• **What to produce**: Which of the lines in the listing that follows hold "acos"? Pull each one out.

• **Input for this task**:
§
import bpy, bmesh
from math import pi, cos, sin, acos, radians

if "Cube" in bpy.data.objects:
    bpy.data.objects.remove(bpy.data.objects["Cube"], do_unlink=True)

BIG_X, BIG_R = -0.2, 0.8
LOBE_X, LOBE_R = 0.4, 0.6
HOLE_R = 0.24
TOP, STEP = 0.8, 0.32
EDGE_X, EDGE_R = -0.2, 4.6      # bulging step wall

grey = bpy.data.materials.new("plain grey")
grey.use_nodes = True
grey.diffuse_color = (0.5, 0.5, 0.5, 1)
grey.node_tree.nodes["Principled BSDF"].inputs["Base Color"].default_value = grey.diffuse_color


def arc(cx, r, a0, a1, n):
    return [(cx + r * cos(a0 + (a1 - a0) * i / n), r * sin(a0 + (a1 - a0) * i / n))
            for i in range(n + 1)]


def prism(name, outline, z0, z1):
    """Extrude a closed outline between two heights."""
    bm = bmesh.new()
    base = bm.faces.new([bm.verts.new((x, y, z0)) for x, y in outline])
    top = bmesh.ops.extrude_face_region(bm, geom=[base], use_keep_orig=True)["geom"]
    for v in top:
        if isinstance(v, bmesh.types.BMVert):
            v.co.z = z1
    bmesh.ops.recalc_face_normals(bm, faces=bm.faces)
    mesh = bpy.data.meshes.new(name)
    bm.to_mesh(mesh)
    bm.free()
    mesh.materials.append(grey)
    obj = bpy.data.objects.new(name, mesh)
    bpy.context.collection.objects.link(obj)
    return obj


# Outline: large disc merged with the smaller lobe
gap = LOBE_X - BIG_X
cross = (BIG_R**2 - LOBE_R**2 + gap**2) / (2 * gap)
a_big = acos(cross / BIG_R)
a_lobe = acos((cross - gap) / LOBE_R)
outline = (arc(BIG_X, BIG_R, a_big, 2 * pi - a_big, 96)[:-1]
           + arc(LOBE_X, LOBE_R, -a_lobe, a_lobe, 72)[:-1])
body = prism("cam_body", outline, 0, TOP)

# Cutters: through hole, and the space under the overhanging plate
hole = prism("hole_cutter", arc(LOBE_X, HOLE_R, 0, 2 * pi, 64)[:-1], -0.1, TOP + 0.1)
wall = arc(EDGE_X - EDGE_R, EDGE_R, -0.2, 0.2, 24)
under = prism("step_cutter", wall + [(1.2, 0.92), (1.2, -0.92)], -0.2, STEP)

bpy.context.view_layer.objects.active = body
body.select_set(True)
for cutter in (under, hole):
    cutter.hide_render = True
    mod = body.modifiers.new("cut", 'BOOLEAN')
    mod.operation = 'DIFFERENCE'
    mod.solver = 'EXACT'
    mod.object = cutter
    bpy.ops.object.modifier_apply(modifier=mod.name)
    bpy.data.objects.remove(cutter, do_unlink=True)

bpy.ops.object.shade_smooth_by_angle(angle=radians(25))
§
• **Task output**:
from math import pi, cos, sin, acos, radians
a_big = acos(cross / BIG_R)
a_lobe = acos((cross - gap) / LOBE_R)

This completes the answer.